» **What to do**: Find the line holding "half = [(0.675, 1.188), (0.395, 1.05), (0.132, 0.963)]" in the entries below. Give it again exactly, along with every line after it up to and including the line holding "curve.use_fill_caps = True".

» **Saved data entries**:
=== Begin Enclosure ===

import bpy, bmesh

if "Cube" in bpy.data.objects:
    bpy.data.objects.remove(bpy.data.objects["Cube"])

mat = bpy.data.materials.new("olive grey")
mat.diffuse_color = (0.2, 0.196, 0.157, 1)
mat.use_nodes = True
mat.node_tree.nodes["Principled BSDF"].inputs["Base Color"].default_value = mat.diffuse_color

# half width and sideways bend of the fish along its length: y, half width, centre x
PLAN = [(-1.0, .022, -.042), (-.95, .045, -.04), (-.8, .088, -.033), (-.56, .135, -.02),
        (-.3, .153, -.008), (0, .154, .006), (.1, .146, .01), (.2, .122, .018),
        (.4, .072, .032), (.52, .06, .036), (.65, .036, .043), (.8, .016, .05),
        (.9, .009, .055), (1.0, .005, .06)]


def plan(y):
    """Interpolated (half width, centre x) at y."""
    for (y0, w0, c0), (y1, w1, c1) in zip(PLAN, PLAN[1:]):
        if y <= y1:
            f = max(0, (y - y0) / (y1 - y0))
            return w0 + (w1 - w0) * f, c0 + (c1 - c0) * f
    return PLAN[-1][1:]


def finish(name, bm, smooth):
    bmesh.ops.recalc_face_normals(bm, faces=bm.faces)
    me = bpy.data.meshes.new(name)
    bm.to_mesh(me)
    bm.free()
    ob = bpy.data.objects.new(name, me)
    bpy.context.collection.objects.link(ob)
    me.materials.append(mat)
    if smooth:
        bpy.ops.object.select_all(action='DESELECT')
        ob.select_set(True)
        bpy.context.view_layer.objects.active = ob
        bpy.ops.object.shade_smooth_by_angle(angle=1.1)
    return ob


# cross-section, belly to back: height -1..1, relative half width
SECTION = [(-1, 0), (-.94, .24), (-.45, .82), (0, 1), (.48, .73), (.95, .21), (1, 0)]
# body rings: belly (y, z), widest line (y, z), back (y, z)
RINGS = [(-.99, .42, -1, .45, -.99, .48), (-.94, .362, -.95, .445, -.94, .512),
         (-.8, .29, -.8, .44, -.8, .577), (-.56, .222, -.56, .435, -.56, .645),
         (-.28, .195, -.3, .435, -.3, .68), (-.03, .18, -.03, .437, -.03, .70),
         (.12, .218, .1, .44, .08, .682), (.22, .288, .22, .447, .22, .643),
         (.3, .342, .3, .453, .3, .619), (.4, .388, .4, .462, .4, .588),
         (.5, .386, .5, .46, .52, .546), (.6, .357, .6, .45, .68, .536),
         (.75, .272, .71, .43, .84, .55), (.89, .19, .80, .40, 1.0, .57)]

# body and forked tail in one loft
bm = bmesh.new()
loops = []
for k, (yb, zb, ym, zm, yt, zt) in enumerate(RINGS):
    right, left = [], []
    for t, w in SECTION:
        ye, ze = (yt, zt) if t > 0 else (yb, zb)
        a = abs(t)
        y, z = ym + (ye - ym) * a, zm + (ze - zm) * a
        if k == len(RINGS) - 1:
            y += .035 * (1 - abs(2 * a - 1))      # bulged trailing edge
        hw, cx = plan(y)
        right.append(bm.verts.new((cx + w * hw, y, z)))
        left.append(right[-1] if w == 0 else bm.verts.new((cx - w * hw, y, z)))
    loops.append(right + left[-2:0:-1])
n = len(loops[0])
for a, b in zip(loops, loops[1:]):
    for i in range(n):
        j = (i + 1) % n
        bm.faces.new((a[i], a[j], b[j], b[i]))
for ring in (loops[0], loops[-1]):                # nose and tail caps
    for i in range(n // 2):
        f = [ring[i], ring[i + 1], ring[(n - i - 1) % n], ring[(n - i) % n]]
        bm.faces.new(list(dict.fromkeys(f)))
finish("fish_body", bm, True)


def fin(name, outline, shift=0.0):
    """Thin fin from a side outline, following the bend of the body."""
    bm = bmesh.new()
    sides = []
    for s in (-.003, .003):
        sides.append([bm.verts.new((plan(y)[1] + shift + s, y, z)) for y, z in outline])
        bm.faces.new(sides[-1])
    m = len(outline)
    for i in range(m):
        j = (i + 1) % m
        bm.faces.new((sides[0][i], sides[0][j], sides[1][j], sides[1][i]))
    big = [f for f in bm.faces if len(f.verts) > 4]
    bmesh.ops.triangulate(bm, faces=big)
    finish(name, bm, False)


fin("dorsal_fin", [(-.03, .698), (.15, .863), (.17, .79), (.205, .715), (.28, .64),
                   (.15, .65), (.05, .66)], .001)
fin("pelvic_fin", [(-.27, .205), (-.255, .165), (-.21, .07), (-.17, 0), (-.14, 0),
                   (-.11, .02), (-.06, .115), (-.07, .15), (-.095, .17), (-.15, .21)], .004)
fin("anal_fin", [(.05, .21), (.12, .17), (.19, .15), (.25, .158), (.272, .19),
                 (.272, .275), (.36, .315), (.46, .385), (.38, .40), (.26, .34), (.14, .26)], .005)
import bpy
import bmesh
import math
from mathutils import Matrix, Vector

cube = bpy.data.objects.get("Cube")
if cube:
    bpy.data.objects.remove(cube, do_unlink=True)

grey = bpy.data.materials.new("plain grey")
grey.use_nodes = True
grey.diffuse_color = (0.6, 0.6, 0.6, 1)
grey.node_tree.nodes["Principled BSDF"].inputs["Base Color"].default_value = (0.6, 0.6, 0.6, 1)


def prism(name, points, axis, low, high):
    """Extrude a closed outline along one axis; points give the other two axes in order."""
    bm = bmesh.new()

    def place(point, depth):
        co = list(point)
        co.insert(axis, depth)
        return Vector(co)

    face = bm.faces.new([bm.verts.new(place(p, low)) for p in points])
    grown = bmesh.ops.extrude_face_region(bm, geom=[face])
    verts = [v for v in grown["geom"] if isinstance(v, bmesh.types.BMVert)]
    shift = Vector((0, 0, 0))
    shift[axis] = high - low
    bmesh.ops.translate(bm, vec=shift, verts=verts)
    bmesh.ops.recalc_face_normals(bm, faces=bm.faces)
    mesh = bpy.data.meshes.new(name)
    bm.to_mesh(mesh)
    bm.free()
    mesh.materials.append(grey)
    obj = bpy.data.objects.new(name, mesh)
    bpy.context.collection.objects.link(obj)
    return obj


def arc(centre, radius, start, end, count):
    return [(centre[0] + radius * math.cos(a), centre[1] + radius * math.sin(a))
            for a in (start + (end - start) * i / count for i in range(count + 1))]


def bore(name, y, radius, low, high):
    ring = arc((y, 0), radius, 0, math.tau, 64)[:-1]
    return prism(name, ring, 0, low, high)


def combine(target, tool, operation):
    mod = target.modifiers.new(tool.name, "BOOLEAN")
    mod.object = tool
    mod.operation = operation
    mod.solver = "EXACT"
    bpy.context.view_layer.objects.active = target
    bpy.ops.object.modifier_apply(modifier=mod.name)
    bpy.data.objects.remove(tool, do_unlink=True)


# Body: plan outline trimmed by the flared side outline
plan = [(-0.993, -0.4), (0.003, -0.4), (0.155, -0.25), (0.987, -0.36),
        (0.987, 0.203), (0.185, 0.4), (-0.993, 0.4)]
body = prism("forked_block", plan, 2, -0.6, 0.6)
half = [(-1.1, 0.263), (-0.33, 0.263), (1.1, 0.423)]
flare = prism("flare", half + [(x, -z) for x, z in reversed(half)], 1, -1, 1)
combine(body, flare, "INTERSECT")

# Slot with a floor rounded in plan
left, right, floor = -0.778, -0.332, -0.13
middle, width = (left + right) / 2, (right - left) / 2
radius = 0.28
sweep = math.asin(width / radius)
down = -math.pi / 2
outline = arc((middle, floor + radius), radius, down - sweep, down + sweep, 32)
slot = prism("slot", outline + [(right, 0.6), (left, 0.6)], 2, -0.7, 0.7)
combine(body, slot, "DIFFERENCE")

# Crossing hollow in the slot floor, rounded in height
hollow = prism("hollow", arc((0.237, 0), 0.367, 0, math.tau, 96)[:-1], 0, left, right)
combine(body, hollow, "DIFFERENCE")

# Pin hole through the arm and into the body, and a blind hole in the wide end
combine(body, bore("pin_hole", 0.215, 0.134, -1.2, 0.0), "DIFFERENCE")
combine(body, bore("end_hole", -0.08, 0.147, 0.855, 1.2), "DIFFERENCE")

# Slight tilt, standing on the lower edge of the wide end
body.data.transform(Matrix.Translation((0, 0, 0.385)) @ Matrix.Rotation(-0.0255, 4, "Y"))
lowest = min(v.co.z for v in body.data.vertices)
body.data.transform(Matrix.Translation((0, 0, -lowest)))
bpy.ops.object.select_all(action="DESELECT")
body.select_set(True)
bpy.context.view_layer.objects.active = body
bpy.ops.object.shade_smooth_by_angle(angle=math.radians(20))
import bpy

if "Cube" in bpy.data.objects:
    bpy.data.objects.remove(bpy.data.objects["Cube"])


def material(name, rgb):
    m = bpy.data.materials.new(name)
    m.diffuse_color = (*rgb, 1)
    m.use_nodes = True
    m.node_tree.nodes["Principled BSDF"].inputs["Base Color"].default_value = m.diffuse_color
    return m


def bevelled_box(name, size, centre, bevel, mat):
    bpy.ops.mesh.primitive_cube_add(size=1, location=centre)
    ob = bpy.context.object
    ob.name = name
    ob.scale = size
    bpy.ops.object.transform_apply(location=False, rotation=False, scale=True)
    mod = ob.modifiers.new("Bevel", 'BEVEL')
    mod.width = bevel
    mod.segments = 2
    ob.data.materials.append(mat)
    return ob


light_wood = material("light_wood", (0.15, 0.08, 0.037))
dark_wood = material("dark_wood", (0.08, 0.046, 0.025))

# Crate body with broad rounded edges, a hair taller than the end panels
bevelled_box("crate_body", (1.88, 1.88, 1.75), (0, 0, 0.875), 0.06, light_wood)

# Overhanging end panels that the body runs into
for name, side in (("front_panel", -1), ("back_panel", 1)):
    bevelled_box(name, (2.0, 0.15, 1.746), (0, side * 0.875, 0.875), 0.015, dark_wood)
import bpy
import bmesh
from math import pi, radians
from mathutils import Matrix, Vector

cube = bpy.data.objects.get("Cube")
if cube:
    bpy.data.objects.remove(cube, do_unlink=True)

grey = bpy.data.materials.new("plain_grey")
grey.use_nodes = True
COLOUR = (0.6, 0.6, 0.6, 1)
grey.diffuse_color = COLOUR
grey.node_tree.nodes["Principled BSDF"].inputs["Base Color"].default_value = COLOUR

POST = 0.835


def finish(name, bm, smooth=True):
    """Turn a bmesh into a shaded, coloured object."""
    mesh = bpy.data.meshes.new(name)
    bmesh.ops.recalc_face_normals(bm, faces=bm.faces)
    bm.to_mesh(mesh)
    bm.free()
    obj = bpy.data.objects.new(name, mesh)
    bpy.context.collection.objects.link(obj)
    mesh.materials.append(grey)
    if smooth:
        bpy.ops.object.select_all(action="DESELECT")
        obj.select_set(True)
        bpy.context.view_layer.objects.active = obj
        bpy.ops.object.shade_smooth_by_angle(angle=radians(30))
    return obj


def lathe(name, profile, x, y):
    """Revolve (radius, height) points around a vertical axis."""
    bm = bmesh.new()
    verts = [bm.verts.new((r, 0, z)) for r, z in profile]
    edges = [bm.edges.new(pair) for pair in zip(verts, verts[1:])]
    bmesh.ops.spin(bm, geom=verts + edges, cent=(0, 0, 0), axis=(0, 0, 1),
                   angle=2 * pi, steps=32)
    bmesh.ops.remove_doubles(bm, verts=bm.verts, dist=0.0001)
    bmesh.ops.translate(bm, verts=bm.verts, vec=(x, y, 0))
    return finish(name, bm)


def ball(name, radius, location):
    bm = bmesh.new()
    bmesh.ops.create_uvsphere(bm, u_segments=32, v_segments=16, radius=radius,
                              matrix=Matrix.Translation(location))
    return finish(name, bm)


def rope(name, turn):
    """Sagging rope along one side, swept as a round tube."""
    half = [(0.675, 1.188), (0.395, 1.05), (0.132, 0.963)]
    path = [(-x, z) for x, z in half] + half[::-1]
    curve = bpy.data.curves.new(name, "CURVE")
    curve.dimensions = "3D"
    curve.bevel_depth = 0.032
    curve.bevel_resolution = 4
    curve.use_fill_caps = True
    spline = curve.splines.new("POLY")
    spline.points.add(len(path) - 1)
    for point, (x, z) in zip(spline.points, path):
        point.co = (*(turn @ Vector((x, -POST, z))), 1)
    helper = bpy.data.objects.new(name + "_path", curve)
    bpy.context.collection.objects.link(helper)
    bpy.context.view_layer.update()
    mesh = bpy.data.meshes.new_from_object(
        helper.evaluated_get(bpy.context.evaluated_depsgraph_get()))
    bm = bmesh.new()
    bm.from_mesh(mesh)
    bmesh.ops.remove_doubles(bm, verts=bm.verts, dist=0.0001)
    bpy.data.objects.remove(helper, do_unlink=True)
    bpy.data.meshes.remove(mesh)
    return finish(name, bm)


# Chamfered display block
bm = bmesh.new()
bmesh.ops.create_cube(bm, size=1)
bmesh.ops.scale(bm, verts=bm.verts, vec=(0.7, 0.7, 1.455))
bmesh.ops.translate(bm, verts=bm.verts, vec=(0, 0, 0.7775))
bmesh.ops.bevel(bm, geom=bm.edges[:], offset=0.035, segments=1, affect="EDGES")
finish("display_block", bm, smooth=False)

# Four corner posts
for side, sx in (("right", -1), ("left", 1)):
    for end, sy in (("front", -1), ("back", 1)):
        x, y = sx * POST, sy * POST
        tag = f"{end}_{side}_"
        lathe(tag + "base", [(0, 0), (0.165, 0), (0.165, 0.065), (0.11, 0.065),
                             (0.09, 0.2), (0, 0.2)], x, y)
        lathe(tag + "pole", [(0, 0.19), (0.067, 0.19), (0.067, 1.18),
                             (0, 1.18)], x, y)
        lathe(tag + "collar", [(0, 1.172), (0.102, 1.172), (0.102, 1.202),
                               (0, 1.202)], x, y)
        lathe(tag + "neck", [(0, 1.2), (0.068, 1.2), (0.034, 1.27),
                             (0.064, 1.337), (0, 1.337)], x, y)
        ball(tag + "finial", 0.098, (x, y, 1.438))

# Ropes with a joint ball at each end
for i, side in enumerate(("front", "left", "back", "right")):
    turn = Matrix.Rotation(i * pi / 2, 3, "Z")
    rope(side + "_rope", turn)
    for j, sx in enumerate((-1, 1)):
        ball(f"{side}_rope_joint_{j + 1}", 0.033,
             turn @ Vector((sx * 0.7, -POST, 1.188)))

=== End Enclosure ===

» **Response to the task**:
    half = [(0.675, 1.188), (0.395, 1.05), (0.132, 0.963)]
    path = [(-x, z) for x, z in half] + half[::-1]
    curve = bpy.data.curves.new(name, "CURVE")
    curve.dimensions = "3D"
    curve.bevel_depth = 0.032
    curve.bevel_resolution = 4
    curve.use_fill_caps = True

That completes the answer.